And yet – against, and due to the troubling and complex background of a Radical Sweden – a new progressive radical responsibility of Radical Swedes starts to emerge thinking the climate, the economy, the common, humanity, living, work, nature and free-time otherwise. It has to do with a need and desire to recover and deepen democratic values, and to recognize and care for the social nucleus present in our societies; how a renewed idea of the common and private can be constructed towards a renewed idea of democratic and ecological imagination. It concerns a radical transformation of our global contemporary society as a whole; how through its paradoxical community’s; where we all have become foreigners – another Cosmo-Political reality can be thought and constructed. 
The projects documented in this book make difference relate, foster the radical inconsistencies of possibility, situate an otherness of unexpected places, displacements, and interrelationship of people and things that in potential allow new relationships of citizenship to emerge. What the projects situate is a new beginning, or in other words concerns a radicality of ideas, of organizations and its articulations; is about an aesthetics performance that shifts the social, the economic and the political of our doing and thinking, now that the failure of Neo-liberalism has become apparent.

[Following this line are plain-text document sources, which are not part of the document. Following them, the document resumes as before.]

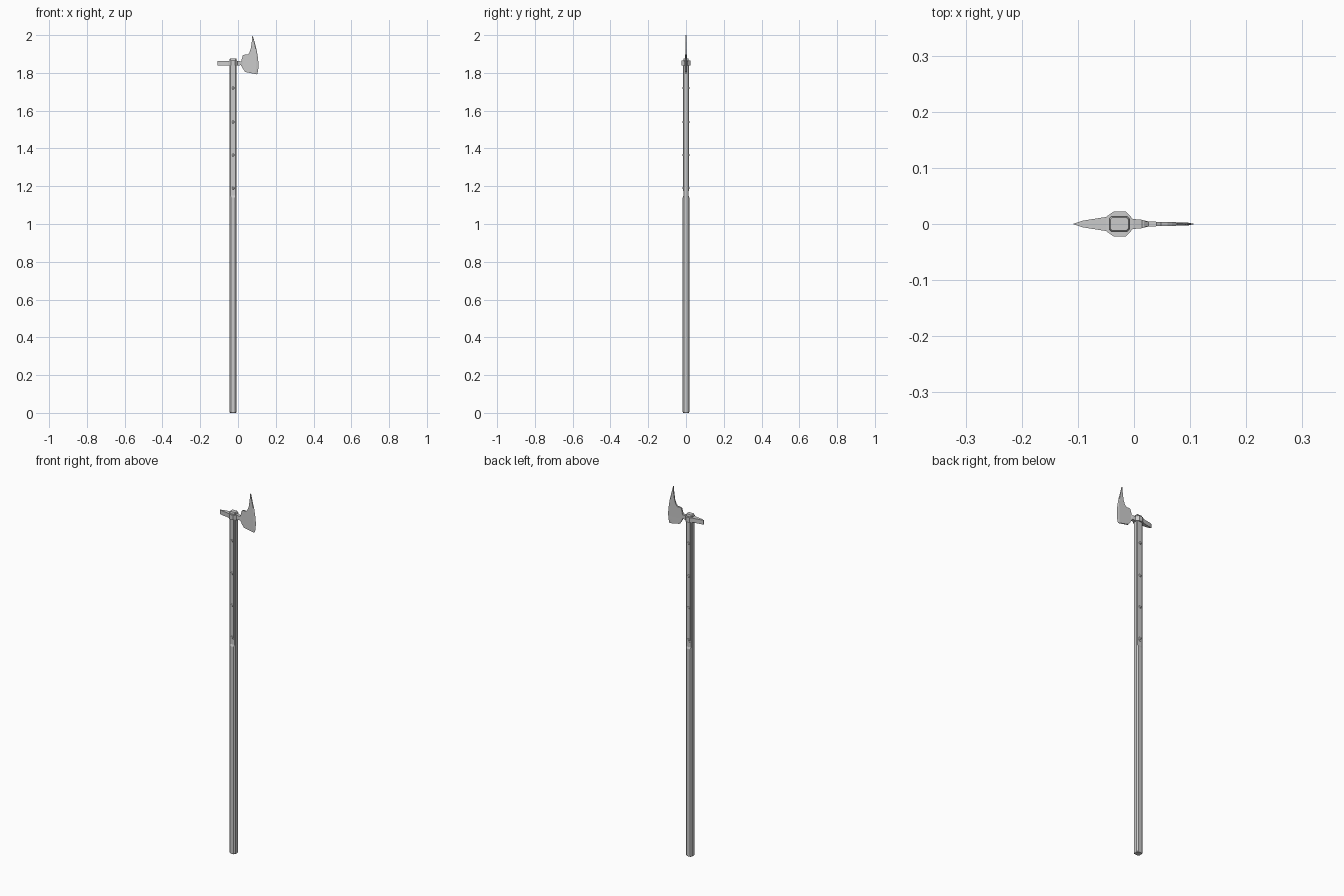
import bpy, bmesh
from math import pi
from mathutils import Matrix

if "Cube" in bpy.data.objects:
    bpy.data.objects.remove(bpy.data.objects["Cube"])

CX = -0.026   # shaft axis


def finish(name, bm, smooth=None):
    bmesh.ops.remove_doubles(bm, verts=bm.verts, dist=1e-5)
    bmesh.ops.recalc_face_normals(bm, faces=bm.faces)
    me = bpy.data.meshes.new(name)
    bm.to_mesh(me)
    bm.free()
    ob = bpy.data.objects.new(name, me)
    bpy.context.collection.objects.link(ob)
    if smooth:
        bpy.context.view_layer.objects.active = ob
        ob.select_set(True)
        bpy.ops.object.shade_smooth_by_angle(angle=smooth)
        ob.select_set(False)
    return ob


def loft(name, rings, smooth=None):
    bm = bmesh.new()
    loops = [[bm.verts.new(p) for p in r] for r in rings]
    n = len(loops[0])
    for a, b in zip(loops, loops[1:]):
        for i in range(n):
            j = (i + 1) % n
            bm.faces.new((a[i], a[j], b[j], b[i]))
    bm.faces.new(loops[0])
    bm.faces.new(loops[-1])
    return finish(name, bm, smooth)


def octagon(hx, hy, c, z):
    pts = [(hx, -hy + c), (hx, hy - c), (hx - c, hy), (-hx + c, hy),
           (-hx, hy - c), (-hx, -hy + c), (-hx + c, -hy), (hx - c, -hy)]
    return [(CX + x, y, z) for x, y in pts]


# Shaft: chamfered pole, thinned at the top where the langets sit
loft("shaft", [octagon(.016, .015, .007, 0), octagon(.018, .0175, .007, .004),
               octagon(.018, .0175, .007, 1.14), octagon(.018, .0135, .004, 1.15),
               octagon(.018, .0135, .004, 1.872), octagon(.016, .012, .004, 1.877)])

# Langets and rivets on both broad sides
for side, s in (("front", -1), ("back", 1)):
    outline = [(-.010, 1.85), (-.010, 1.19), (-.006, 1.175),
               (.006, 1.175), (.010, 1.19), (.010, 1.85)]
    loft("langet_" + side, [[(CX + x, s * y, z) for x, z in outline]
                            for y in (.012, .0148)])
    for i, z in enumerate((1.72, 1.54, 1.365, 1.19)):
        bm = bmesh.new()
        bmesh.ops.create_cone(bm, cap_ends=True, segments=10, radius1=.009,
                              radius2=.005, depth=.007,
                              matrix=Matrix.Translation((CX, s * .0155, z))
                              @ Matrix.Rotation(-s * pi / 2, 4, 'X'))
        finish(f"rivet_{side}_{i}", bm)

# Head: beak, octagonal socket and neck, lofted along x (x, half width, z low, z high)
sections = [(-.108, .0005, 1.839, 1.863), (-.091, .006, 1.839, 1.863),
            (-.050, .0125, 1.840, 1.863), (-.036, .0225, 1.838, 1.865),
            (-.015, .0225, 1.838, 1.865), (-.002, .009, 1.839, 1.864),
            (.014, .0075, 1.841, 1.861), (.024, .005, 1.836, 1.870)]
loft("beak_and_socket", [[(x, -w, a), (x, w, a), (x, w, b), (x, -w, b)]
                         for x, w, a, b in sections])

# Blade: rows from tip to heel (x back, z back, x edge, z edge)
rows = [(.076, 1.998, .077, 2.0), (.073, 1.965, .088, 1.963), (.068, 1.93, .098, 1.925),
        (.060, 1.907, .103, 1.898), (.048, 1.894, .1045, 1.888), (.040, 1.898, .105, 1.882),
        (.026, 1.894, .106, 1.875), (.018, 1.866, .108, 1.855), (.017, 1.838, .108, 1.832),
        (.026, 1.822, .1065, 1.812), (.038, 1.805, .101, 1.792)]


def blade_ring(x0, z0, x1, z1):
    xm, zm = x0 + (x1 - x0) * .85, z0 + (z1 - z0) * .85
    tb = .0045 - .025 * max(0, x0 - .02)
    tm = .0045 - .025 * (xm - .02)
    return [(x0, -tb, z0), (xm, -tm, zm), (x1, 0, z1), (xm, tm, zm), (x0, tb, z0)]


loft("axe_blade", [blade_ring(*r) for r in rows])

Radical Swedes. Towards a Cosmo-Political Outlook: Studio: Celebrating Diversity. Roemer van Toorn, Sangram Shirke and students, UMA School of Architecture. UMA Press Publication, 2019.

You may also like

Back to Top